Global restaurant chain McDonald's is going through a series of drastic changes in the international markets. The most significant of these is the company's decision to drop its famous golden arches logo in the UK from today. Other important developments include introducing health food such as salad and fruits in its otherwise high fat-containing menu, and also reducing the food servings.
Essentially, McDonald's is serious about changing its image from a food-chain of obesity-inducing junk foods into a respectable new age health-oriented global restaurant. The trigger for the change has been warnings of an obesity crisis from governments of developed nations; growing public awareness of the high-fat, high-salt nature of a fast-food diet; and the consequent squeeze on the company's bottom-line.
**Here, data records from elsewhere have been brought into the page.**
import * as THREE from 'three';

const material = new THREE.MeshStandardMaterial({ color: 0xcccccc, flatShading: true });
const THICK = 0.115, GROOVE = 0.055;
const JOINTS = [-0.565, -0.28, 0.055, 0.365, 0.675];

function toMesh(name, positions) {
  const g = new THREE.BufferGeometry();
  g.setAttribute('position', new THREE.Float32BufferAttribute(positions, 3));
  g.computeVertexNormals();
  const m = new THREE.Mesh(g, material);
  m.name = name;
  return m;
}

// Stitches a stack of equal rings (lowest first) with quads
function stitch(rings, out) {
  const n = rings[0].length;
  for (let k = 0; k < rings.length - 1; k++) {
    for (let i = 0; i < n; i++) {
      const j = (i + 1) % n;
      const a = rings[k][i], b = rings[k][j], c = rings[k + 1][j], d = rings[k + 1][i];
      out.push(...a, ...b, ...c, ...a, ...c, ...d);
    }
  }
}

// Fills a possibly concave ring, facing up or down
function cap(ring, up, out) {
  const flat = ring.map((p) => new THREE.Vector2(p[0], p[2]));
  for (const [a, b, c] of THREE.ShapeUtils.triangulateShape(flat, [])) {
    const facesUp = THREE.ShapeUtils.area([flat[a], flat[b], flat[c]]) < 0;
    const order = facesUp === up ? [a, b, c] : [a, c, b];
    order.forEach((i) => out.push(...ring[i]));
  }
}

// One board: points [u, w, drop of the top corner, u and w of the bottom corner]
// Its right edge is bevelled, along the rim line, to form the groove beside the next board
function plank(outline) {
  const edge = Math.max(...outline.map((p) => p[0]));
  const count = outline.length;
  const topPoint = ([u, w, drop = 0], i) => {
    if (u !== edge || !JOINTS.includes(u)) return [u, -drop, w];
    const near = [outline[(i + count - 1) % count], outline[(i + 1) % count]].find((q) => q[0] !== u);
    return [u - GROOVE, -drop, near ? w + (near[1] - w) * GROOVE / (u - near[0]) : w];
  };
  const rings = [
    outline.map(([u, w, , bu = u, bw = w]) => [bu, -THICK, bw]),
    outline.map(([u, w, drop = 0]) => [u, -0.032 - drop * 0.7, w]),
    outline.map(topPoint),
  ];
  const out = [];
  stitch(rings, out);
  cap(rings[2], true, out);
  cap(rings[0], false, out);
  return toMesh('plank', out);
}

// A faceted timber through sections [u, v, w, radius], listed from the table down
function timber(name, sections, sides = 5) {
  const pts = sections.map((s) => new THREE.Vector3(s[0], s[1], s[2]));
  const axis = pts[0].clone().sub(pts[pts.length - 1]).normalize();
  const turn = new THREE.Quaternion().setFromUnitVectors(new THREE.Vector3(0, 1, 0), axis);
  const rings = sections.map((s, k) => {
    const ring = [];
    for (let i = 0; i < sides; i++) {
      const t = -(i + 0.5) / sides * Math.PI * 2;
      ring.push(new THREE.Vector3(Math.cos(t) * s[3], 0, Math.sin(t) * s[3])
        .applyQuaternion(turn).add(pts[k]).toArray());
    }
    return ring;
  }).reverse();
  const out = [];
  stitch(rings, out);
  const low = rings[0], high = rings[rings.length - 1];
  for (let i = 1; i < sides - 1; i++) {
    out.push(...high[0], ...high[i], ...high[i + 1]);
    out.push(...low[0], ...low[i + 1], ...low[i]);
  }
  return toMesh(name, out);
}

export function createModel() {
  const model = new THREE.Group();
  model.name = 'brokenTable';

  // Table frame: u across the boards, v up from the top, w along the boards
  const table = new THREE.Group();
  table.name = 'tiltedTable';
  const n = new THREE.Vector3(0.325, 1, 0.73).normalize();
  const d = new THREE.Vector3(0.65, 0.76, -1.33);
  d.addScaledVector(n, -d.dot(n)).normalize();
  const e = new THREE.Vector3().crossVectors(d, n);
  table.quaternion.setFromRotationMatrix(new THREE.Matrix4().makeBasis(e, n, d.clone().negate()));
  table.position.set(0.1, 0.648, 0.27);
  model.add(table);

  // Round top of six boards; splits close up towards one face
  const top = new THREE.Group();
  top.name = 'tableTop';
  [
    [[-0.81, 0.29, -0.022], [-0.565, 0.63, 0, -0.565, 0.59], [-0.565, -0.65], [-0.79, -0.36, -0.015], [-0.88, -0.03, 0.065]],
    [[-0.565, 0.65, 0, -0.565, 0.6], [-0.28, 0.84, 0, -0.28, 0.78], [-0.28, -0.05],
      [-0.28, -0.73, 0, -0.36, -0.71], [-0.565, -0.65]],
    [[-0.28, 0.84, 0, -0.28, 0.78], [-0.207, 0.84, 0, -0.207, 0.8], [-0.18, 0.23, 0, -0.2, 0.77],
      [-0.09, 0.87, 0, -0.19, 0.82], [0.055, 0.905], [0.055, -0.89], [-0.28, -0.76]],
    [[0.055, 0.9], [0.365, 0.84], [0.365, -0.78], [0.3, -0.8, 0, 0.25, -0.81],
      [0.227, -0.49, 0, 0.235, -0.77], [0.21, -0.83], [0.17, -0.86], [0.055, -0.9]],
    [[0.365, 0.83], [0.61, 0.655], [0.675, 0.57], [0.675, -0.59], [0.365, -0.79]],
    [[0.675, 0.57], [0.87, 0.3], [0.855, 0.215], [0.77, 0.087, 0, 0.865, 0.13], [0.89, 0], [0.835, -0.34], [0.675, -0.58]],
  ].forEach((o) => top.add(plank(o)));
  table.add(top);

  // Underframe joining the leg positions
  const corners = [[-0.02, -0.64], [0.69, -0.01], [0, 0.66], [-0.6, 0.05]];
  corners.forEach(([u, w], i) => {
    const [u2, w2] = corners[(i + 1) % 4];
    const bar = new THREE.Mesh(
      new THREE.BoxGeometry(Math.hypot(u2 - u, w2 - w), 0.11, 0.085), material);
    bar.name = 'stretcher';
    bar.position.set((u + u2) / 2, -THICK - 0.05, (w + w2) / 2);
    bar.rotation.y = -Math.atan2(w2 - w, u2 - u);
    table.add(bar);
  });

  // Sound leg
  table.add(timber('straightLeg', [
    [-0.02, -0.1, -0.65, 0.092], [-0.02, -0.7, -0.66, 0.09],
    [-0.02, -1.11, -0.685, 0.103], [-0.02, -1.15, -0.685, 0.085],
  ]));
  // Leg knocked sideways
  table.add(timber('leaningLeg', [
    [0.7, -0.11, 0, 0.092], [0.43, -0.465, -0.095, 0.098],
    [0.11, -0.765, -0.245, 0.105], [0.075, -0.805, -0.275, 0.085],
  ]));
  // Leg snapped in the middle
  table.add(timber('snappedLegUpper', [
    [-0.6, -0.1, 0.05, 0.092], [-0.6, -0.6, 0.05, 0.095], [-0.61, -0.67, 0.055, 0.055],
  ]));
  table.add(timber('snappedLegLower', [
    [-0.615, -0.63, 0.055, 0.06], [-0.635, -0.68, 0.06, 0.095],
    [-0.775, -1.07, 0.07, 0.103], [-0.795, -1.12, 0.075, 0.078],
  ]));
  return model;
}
The golden arches logo - which is easily one of the world's most recognisable images, probably only behind Coca-Cola and the crucifix as the best known symbols in the world - is being replaced with a large yellow question mark.
Will McDonald's Indian operations also witness similar changes? When agencyfaqs! Put in its question across to the McDonald's India office, Vikram Bakshi, the head honcho at McDonald's India, declined to make any comments. Irrespective of whether the company will introduce changes in its logo and menu in India, it's a fact that the issue of obesity - especially among children in McDonald's target group - is a global phenomenon, and India is not an exception to this rule. Surely, many existing and prospective McCustomers would warm up to the thought of the restaurant chain serving a 'happy and healthy' meal.
In India, where heart attacks kill millions every year, there have been stray demands that branded junk food companies carry mandatory statutory warnings about associated health hazards - similar to the ones carried by cigarette/tobacco manufacturing companies. Even the junk foods category has seen its share of controversies; the usage of monosodium glutamate (commonly called ajinomoto) over acceptable limits had landed Kentucky Fried Chicken into serious problems a couple of years back.
In the UK, meanwhile, the golden arches logo is being ditched purely because of health concerns that patrons have shown. The two-week campaign, called Change, will contain the line: "McDonald's. But not as you know it", with a yellow question mark replacing the famous M arches.
A bigger issue - assuming the question mark is only a temporary measure to arouse curiosity - is what will happen next? Will '?' serve as a stepping-stone to a brand new logo, or will the golden arches be revived? And if the arches are indeed brought back, will the hiatus mean that they are 'damaged goods'?
Marketers will vouch for the fact that surely, it takes a lot of courage to ditch one of the world's most recognisable images. In McDonald's case, it was possibly courage mixed with a generous dose of desperation.
McDonald's patrons are reportedly disturbed by films such as 'Super Size Me', which documents the disastrous damage done to the film's director Morgan Spurlock's health after a month spent eating nothing but McDonald's fare. For the record, the film has been a box-office hit in the UK.
Sales at McDonald's UK outlets had plunged dramatically last year as concerns mounted over the country's obesity problems. The UK adverts will feature close-ups of McDonald's new healthy options such as salads and fruit. The measures follow the group's recent announcement that it was reducing the size of food portions at its restaurants. Booklets detailing new menu items will also be sent to 17 million households in Britain.
History is not particularly kind about corporate makeovers as British Airways (with their abstract tailfins) or British Telecom (with its multi-coloured globe) have discovered to their cost. But then, the UK market has also seen successful transitions such as Channel 5's logo change to Five. In part, at least, this was due to the rebranding devised by TBWA, the ad agency behind French Connection's hugely successful FCUK campaign. In the case of Channel 5, they deliberately drew a line under the past while retaining brand loyalty.
Essentially, there is no one golden rule to successfully change a logo. There must be a solid logic to it, and it's important that the public does not feel that it is being manipulated.
© 2004 agencyfaqs!